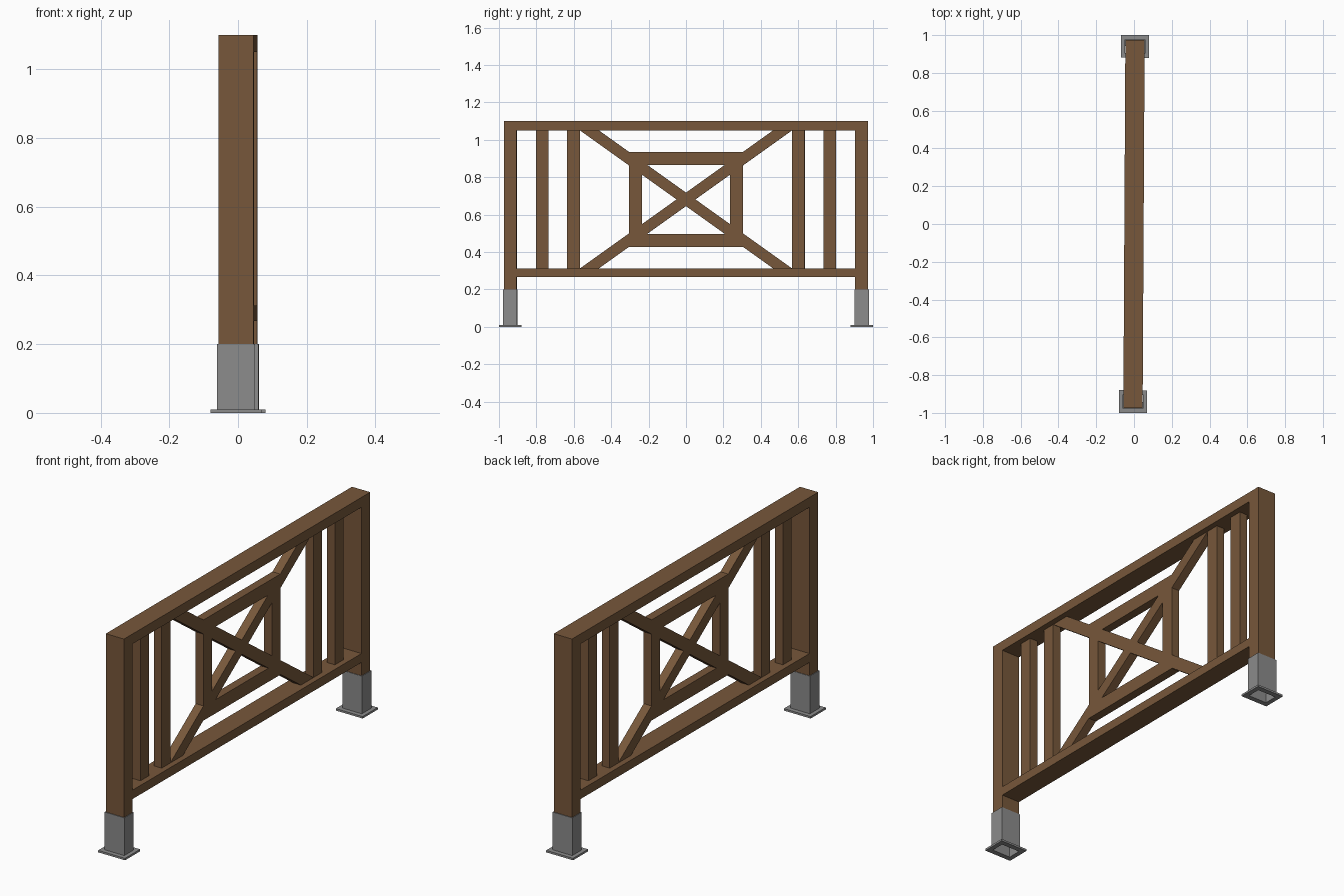
import bpy, bmesh, math
from mathutils import Matrix

if "Cube" in bpy.data.objects:
    bpy.data.objects.remove(bpy.data.objects["Cube"])

SKEW = Matrix.Rotation(-0.0055, 4, 'Z')   # whole panel is turned very slightly


def material(name, rgb):
    m = bpy.data.materials.new(name)
    m.diffuse_color = (*rgb, 1)
    m.use_nodes = True
    m.node_tree.nodes["Principled BSDF"].inputs["Base Color"].default_value = m.diffuse_color
    return m


WOOD = material("brown_wood", (0.185, 0.096, 0.043))
STEEL = material("grey_steel", (0.26, 0.26, 0.26))


def finish(name, bm, mat):
    bmesh.ops.recalc_face_normals(bm, faces=bm.faces)
    me = bpy.data.meshes.new(name)
    bm.to_mesh(me)
    bm.free()
    me.materials.append(mat)
    ob = bpy.data.objects.new(name, me)
    ob.matrix_world = SKEW
    bpy.context.collection.objects.link(ob)


def slab(name, outline, depth, mat=WOOD):
    """Extrude a (y, z) outline along x, centred."""
    bm = bmesh.new()
    f = bm.faces.new([bm.verts.new((-depth / 2, y, z)) for y, z in outline])
    ext = bmesh.ops.extrude_face_region(bm, geom=[f])
    verts = [v for v in ext["geom"] if isinstance(v, bmesh.types.BMVert)]
    bmesh.ops.translate(bm, verts=verts, vec=(depth, 0, 0))
    finish(name, bm, mat)


def beam(name, y0, y1, z0, z1, depth):
    slab(name, [(y0, z0), (y1, z0), (y1, z1), (y0, z1)], depth)


def tube(name, yc, outer, inner, z0, z1, mat):
    """Rectangular open ring; outer and inner are (x, y) sizes."""
    bm = bmesh.new()
    rings = []
    for (sx, sy), z in ((outer, z0), (outer, z1), (inner, z1), (inner, z0)):
        rings.append([bm.verts.new((a * sx / 2, yc + b * sy / 2, z))
                      for a, b in ((-1, -1), (1, -1), (1, 1), (-1, 1))])
    for k in range(4):
        r, s = rings[k], rings[(k + 1) % 4]
        for i in range(4):
            j = (i + 1) % 4
            bm.faces.new((r[i], r[j], s[j], s[i]))
    finish(name, bm, mat)


RAIL, THIN = 0.102, 0.044

# Rails
beam("top_rail", -0.974, 0.974, 1.05, 1.10, RAIL)
beam("bottom_rail", -0.905, 0.905, 0.267, 0.312, RAIL)

for s, side in ((-1, "front"), (1, "back")):
    # Post, with hollow steel shoe and flange below
    beam(side + "_post", s * 0.974, s * 0.905, 0.195, 1.05, RAIL)
    tube(side + "_shoe", s * 0.94, (0.11, 0.075), (0.103, 0.068), 0, 0.2, STEEL)
    tube(side + "_flange", s * 0.94, (0.15, 0.12), (0.11, 0.075), 0, 0.01, STEEL)
    # Balusters
    beam(side + "_outer_baluster", s * 0.803, s * 0.735, 0.312, 1.05, THIN)
    beam(side + "_inner_baluster", s * 0.635, s * 0.567, 0.312, 1.05, THIN)
    # Inner frame upright
    beam(side + "_frame_upright", s * 0.304, s * 0.236, 0.495, 0.864, THIN)
    # Diagonal brace, cut flush with the rails
    slab(side + "_diagonal", [(s * 0.567, 1.05), (s * 0.466, 1.05),
                              (-s * 0.567, 0.312), (-s * 0.466, 0.312)], THIN)

# Inner frame cross pieces
beam("frame_top", -0.304, 0.304, 0.864, 0.934, THIN)
beam("frame_bottom", -0.304, 0.304, 0.426, 0.495, THIN)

☆ ☆ ☆ ☆ ☆

For every line of the data above that contains "name", copy that line.

● **Solution to this exercise**:
def material(name, rgb):
    m = bpy.data.materials.new(name)
def finish(name, bm, mat):
    me = bpy.data.meshes.new(name)
    ob = bpy.data.objects.new(name, me)
def slab(name, outline, depth, mat=WOOD):
    finish(name, bm, mat)
def beam(name, y0, y1, z0, z1, depth):
    slab(name, [(y0, z0), (y1, z0), (y1, z1), (y0, z1)], depth)
def tube(name, yc, outer, inner, z0, z1, mat):
    finish(name, bm, mat)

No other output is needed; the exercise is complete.